31 Wednesday   Miss Robertson planted a Deodar on lawn in front of the pantry window. Miss Annie planted a Deodar and a Picea grandis, both near the library. Miss Henrietta planted a Deodar and Picea pinsapo, both near the little walk leading to the flower garden.

 

1869-1870 Settling In

Autumn at Palé Hall via http://www.palehall.co.uk
Autumn at Palé Hall via http://www.palehall.co.uk

During these years, at the beginning of his work in the new garden at Palé, Thomas Ruddy only writes sporadically in the diary. It is obvious that he was working hard; in June 1870 he reports having been ‘ill with debility’ .  There were also the responsibilities  of a new wife and baby. This was the first post in which Thomas was responsible for laying out a new garden entirely.

Unfortunately, Thomas gives no detail about the layout or development of the gardens. The Robertson family planted vines in the hot-houses in January and February 1870: Mr Dean, Mr. Robertson’s nephew also planted a vine – TR comments that Mr. Dean had been a very kind friend in many ways.’

It is here that Thomas mentions William Pamplin for the first time, in early 1870 undated:

Another gentleman, who I now name for the first time, Mr. Pamplin, has been a most interesting friend during the last year.  Mr & Mrs Pamplin have got a house in the village where they have lived for some years.  I knew him by name when I first went to the garden as Mr. Pamplin the publisher of the ‘Phytologist’  He is a good botanist, so that we had rambles together.

May 20 Friday Mr Pamplin and I went to Pont-y-Glyn where we found the toothwort.

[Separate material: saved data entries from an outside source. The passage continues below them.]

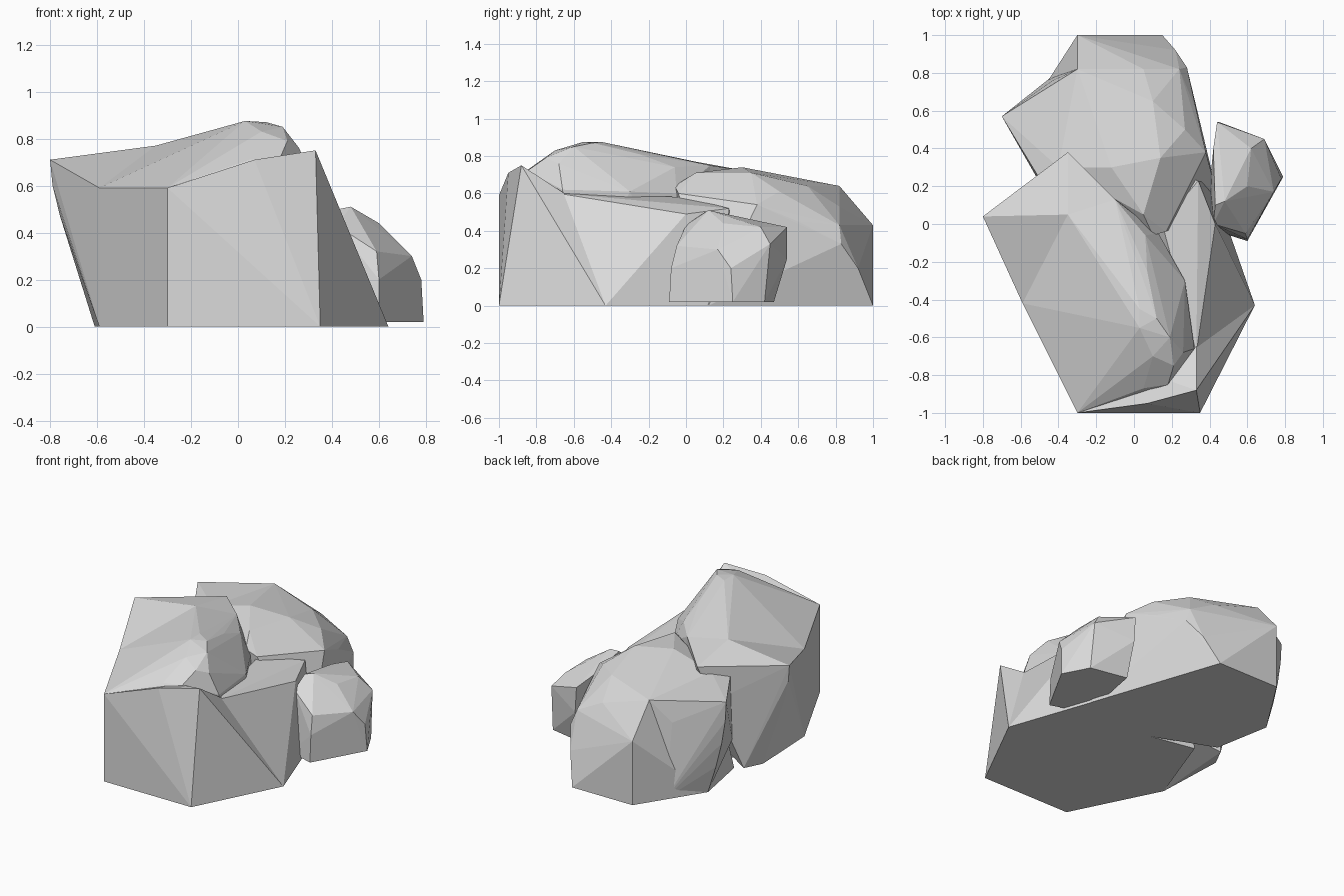
import bpy
import bmesh
from mathutils import Vector

default_cube = bpy.data.objects.get("Cube")
if default_cube:
    bpy.data.objects.remove(default_cube, do_unlink=True)

# One plain stone colour for the whole cluster
stone = bpy.data.materials.new("grey_stone")
stone.use_nodes = True
stone_colour = (0.71, 0.71, 0.71, 1)
stone.diffuse_color = stone_colour
stone.node_tree.nodes["Principled BSDF"].inputs["Base Color"].default_value = stone_colour


def footprint(outline, height=0):
    """Place a flat outline at the given height."""
    return [(x, y, height) for x, y in outline]


def belly(top, foot, bulge, steps=4):
    """Points down a rounded overhang, bowed outward between rim and foot."""
    top, foot = Vector(top), Vector(foot)
    control = Vector((top.x, top.y, top.z * bulge))
    points = []
    for step in range(steps + 1):
        t = step / steps
        points.append((1 - t) ** 2 * top + 2 * t * (1 - t) * control + t * t * foot)
    return points


def chiselled_rock(name, *groups):
    """Wrap groups of corner points in one tight faceted skin."""
    bm = bmesh.new()
    for group in groups:
        for point in group:
            bm.verts.new(point)
    result = bmesh.ops.convex_hull(bm, input=bm.verts)
    unused = set(result["geom_interior"]) | set(result["geom_unused"])
    loose = [item for item in unused if isinstance(item, bmesh.types.BMVert)]
    bmesh.ops.delete(bm, geom=loose, context="VERTS")
    bmesh.ops.dissolve_limit(bm, angle_limit=0.02, verts=bm.verts, edges=bm.edges)
    bmesh.ops.recalc_face_normals(bm, faces=bm.faces)
    mesh = bpy.data.meshes.new(name)
    bm.to_mesh(mesh)
    bm.free()
    mesh.materials.append(stone)
    rock = bpy.data.objects.new(name, mesh)
    bpy.context.collection.objects.link(rock)


# Corners shared by neighbouring lumps of the front boulder
front_corner = [(-.3, -1, 0), (-.3, -1, .59)]
side_corner = [(-.59, -.42, 0), (-.59, -.42, .59)]
side_spur = (.64, -.43, 0)
saddle = [(-.35, .05, .77), (-.1, .13, .75)]

# Front boulder: upright prow with its raised left corner
prow_brow = [(.07, -.95, .71), (.23, -.9, .71), (.33, -.88, .75), (.1, -.8, .69)]
prow_back = [(.33, -.65, .6), (.35, -1, 0), side_spur, (0, -.5, 0)]
chiselled_rock("front_boulder_prow", front_corner, prow_brow, prow_back)

# Front boulder: low shelf running back along its left side
shelf_rim = [(.33, -.68, .6), (.38, -.3, .54), (.43, 0, .49), (.34, .23, .52), (.15, 0, .58)]
shelf_base = footprint([(.35, -.9), (.42, .2), (-.1, .3), (0, -.8)])
chiselled_rock("front_boulder_shelf", shelf_rim, shelf_base, [side_spur])

# Front boulder: tall crown stepping down to the shelf
crown_peak = [(.03, -.55, .875), (.03, -.45, .875), (.12, -.5, .87), (.19, -.6, .85),
              (.07, -.25, .81), (.1, -.7, .83), (.21, -.75, .79), (.26, -.68, .76), (.06, -.06, .74)]
crown_rim = [(.05, -.87, .71), (.18, -.85, .72), (.32, -.66, .62), (.27, -.3, .61), (.13, -.05, .6)]
crown_foot = footprint([(.1, -.9), (.27, -.6), (.1, 0), (-.4, .1)])
chiselled_rock("front_boulder_crown", front_corner, side_corner, saddle,
               crown_peak, crown_rim, crown_foot)

# Front boulder: rounded overhang on its right side
overhang = belly((-.8, .04, .71), (-.63, -.03, .15), .72)
back_flank = [(-.35, .38, .71), (-.47, .28, .5), (-.54, .2, .25), (-.55, .17, 0)]
chiselled_rock("front_boulder_overhang", side_corner, [(-.62, -.3, .62), (-.61, .05, 0)],
               saddle, overhang, back_flank, [(0, 0, .2)])

# Back boulder: broad sloping top, its rear corner cut away towards the left
rear_base = footprint([(-.3, 1), (.15, 1), (.45, .12), (0, 0), (-.5, .2), (-.57, .58)])
rear_rim = [(-.3, .82, .64), (-.3, 1, .43), (.05, .82, .53), (.24, .82, .43), (.28, .83, .33),
            (.22, .92, .2), (.33, .6, .45), (.38, .38, .54)]
rear_ridge = [(-.12, .3, .74), (.05, .05, .71), (.1, -.06, .64), (.17, -.04, .6),
              (.14, .35, .71), (.27, .5, .61), (.1, .65, .64), (-.4, .3, .66)]
chiselled_rock("back_boulder", rear_base, rear_rim, rear_ridge)

# Back boulder: rounded right corner jutting out over its base
rear_corner = belly((-.7, .57, .64), (-.57, .58, 0), .6)
corner_sides = [(-.5, .24, .64), (-.5, .22, .2), (-.43, .76, .5), (-.41, .8, 0)]
chiselled_rock("back_boulder_corner", rear_corner, corner_sides, rear_rim[:1],
               rear_ridge[-1:], [(-.3, .4, 0)])

# Small rock leaning against the left side
small_base = footprint([(.6, -.09), (.79, .25), (.7, .42), (.45, .47), (.4, .2), (.41, -.03)], .02)
small_top = [(.43, .1, .5), (.48, .12, .51), (.42, 0, .43), (.42, .4, .45), (.6, .2, .44),
             (.62, .4, .42), (.44, .54, .42), (.45, .54, .25)]
small_shoulder = [(.59, -.05, .32), (.6, -.08, .2), (.74, .17, .3), (.78, .24, .2), (.69, .45, .33)]
chiselled_rock("small_side_rock", small_base, small_top, small_shoulder)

We both enjoyed ourselves very much.

On 22 June, Wednesday Mr. Ellis of Brynbwlan and I went to the town of Barmouth, for the first time to me. I enjoyed myself exceedingly, and found many seaside plants new to me.

During last month [June] I became very ill with debility. I have been very faint and weak. I have brought it on by over-work – I have been so anxious to make Palé nice and satisfactory , both to Mr. Robertson and myself.  Dr. Hughes ordered me to the sea side, so that my wife, baby and myself left here for Towyn on 22 August, Monday. Towyn is a quiet, nice watering place, so that we had a pleasant time of it, but I was too weak to enjoy myself much. We lodged at the farmhouse of Tyddyndu with John Roberts, an acquaintance of Mr. Ellis. [ Mr Ellis shown in 1881 Census as farmer of Brynbwlan – where TR lodged before moving into his house in Palé gardens.] During my stay I botanised along the seaside from near Aberdovey to the river Dysini, and a good deal of Towyn Marsh. I found many plants new to me too numerous to mention. We stayed for a week which gave me much strength.

My wife and I went to the sale at Aberhirnant on the 28 September, Wednesday. I thought it a beautiful locality.

24 & 25 October I was with Mr. Dean at Chester buying trees at Eaton Rd Nurseries. Mr. Dean and Mr. Joshua Dean, who also went, were very kind to me. I felt much better when I got back.